*** Block opens ***
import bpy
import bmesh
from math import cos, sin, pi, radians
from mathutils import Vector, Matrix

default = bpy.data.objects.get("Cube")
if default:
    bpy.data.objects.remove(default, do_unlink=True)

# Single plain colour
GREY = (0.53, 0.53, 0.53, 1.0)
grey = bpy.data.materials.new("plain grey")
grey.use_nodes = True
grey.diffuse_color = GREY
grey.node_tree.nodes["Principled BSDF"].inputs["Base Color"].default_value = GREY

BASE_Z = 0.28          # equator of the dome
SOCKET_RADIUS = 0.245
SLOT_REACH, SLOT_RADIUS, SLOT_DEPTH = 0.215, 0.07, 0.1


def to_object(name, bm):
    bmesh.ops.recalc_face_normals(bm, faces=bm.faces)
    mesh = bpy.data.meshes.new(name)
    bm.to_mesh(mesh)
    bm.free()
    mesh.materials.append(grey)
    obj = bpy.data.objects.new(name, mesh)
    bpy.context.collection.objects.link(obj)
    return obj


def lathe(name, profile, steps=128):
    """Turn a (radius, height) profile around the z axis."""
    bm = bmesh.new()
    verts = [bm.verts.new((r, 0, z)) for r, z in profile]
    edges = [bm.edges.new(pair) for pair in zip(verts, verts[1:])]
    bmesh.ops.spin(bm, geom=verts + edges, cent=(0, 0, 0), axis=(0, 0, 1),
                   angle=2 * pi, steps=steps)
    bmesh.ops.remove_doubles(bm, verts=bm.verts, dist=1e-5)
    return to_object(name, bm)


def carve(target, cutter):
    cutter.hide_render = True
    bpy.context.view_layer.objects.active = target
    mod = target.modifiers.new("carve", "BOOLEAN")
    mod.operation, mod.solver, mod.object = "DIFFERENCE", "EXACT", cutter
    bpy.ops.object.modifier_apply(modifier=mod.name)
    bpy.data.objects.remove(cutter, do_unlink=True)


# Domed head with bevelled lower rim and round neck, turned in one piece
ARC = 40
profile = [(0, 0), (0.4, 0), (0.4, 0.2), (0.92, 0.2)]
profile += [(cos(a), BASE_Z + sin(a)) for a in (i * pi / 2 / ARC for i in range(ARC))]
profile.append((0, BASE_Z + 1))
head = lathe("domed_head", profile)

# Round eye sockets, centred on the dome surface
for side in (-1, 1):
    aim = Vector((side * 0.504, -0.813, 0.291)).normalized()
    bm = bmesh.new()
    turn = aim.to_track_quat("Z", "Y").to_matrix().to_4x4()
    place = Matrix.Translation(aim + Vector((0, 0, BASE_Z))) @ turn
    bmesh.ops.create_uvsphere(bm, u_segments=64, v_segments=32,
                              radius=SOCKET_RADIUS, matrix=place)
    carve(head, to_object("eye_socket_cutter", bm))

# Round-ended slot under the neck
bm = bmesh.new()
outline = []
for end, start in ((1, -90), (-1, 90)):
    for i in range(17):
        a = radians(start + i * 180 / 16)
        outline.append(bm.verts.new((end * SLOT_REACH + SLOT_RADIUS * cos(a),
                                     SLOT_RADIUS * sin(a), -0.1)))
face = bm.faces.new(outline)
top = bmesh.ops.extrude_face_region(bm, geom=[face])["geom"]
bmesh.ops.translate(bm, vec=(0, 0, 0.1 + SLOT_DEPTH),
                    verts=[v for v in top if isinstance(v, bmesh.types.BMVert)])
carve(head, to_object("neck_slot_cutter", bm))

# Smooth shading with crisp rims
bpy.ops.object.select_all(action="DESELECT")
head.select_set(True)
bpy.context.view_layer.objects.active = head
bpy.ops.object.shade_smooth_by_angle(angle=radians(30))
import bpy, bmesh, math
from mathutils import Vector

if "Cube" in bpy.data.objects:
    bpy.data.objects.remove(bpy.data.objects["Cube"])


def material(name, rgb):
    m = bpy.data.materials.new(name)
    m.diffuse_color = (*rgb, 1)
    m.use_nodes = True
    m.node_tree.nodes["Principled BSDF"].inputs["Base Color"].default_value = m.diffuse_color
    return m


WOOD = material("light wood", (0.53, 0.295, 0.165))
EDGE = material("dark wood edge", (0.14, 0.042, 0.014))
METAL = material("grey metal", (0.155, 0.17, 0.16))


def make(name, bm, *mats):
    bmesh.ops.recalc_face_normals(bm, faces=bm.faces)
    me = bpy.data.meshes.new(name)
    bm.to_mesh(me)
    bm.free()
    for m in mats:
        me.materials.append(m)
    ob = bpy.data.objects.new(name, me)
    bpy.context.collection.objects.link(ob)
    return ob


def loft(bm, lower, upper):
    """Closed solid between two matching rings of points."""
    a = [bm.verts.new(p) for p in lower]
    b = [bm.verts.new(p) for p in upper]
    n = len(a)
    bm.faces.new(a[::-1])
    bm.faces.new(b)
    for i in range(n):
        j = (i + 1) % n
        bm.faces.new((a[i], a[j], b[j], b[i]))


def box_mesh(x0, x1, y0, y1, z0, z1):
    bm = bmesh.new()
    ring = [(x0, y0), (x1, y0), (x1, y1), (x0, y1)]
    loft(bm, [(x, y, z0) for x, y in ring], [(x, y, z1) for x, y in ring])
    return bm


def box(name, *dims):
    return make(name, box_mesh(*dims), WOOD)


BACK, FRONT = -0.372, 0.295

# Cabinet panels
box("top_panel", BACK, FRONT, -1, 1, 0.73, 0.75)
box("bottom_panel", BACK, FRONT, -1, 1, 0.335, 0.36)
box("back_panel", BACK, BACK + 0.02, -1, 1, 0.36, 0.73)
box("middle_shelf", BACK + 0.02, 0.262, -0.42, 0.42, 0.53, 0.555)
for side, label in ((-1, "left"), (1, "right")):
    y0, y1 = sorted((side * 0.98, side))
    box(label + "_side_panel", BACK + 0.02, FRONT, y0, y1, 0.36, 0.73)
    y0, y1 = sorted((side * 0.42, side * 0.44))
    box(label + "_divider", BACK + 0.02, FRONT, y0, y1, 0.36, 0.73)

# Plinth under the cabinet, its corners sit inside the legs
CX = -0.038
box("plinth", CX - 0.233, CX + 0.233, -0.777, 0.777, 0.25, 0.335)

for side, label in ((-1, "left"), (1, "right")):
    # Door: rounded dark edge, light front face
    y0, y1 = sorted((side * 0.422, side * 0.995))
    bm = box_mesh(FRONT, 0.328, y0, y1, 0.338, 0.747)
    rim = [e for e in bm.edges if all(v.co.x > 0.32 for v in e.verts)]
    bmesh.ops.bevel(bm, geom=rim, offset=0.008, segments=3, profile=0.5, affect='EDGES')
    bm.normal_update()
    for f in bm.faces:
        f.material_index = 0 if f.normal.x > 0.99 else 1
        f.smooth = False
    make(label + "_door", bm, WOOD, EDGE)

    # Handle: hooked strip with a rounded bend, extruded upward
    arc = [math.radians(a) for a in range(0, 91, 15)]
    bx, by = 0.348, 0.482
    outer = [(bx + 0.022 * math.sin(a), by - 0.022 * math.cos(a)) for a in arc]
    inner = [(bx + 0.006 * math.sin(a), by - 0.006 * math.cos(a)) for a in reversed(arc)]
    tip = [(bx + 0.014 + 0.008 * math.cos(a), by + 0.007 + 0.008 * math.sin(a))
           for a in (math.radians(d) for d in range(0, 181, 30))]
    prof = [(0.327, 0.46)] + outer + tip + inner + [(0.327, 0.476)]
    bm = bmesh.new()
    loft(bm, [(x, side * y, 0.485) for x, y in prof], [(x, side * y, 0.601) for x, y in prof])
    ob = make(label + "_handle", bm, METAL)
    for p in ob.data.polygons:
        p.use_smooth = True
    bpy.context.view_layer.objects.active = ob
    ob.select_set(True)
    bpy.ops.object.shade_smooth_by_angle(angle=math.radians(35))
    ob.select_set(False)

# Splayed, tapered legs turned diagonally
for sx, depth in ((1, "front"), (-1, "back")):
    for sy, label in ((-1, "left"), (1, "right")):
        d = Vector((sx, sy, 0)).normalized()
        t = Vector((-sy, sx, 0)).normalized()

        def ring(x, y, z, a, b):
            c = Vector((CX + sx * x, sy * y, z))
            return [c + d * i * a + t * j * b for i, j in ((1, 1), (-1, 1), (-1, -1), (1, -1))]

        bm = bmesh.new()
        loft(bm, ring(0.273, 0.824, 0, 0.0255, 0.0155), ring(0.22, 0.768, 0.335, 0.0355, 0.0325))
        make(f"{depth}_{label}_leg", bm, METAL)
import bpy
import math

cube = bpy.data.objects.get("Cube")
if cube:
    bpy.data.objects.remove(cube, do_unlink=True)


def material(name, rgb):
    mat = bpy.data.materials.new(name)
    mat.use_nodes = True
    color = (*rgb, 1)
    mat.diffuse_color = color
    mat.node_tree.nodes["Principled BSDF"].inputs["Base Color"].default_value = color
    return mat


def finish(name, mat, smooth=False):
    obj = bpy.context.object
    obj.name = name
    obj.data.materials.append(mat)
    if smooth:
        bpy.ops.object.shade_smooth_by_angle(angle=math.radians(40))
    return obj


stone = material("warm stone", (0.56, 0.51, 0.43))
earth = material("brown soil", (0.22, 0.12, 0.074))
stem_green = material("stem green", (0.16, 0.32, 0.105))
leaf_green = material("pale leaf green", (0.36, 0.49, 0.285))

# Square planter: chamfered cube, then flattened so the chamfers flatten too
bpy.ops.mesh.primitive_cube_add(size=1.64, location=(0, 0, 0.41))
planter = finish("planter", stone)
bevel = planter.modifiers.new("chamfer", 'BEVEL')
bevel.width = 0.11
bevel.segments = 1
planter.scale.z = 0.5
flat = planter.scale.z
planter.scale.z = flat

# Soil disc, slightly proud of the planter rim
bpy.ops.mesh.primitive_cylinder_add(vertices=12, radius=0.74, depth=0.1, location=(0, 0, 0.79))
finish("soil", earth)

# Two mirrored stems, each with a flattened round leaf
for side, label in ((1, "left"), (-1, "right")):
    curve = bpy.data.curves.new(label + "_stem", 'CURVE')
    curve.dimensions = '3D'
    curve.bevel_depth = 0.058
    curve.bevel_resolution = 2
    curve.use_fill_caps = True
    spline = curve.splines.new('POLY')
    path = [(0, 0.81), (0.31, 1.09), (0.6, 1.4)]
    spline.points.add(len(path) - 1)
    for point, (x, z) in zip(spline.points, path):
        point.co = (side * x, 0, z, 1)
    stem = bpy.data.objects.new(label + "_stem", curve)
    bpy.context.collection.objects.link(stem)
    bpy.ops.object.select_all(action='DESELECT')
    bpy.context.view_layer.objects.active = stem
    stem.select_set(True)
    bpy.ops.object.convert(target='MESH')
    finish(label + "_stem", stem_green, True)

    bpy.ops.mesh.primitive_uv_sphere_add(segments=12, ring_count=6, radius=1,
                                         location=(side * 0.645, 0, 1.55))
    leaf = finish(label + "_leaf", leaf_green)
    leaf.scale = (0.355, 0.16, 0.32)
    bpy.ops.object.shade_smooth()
*** Block closes ***
### REQUIRED WORK
Wherever the word "Vector" appears in a line of the data, copy that line.

### RESPONSE AREA
from mathutils import Vector, Matrix
    aim = Vector((side * 0.504, -0.813, 0.291)).normalized()
    place = Matrix.Translation(aim + Vector((0, 0, BASE_Z))) @ turn
from mathutils import Vector
        d = Vector((sx, sy, 0)).normalized()
        t = Vector((-sy, sx, 0)).normalized()
            c = Vector((CX + sx * x, sy * y, z))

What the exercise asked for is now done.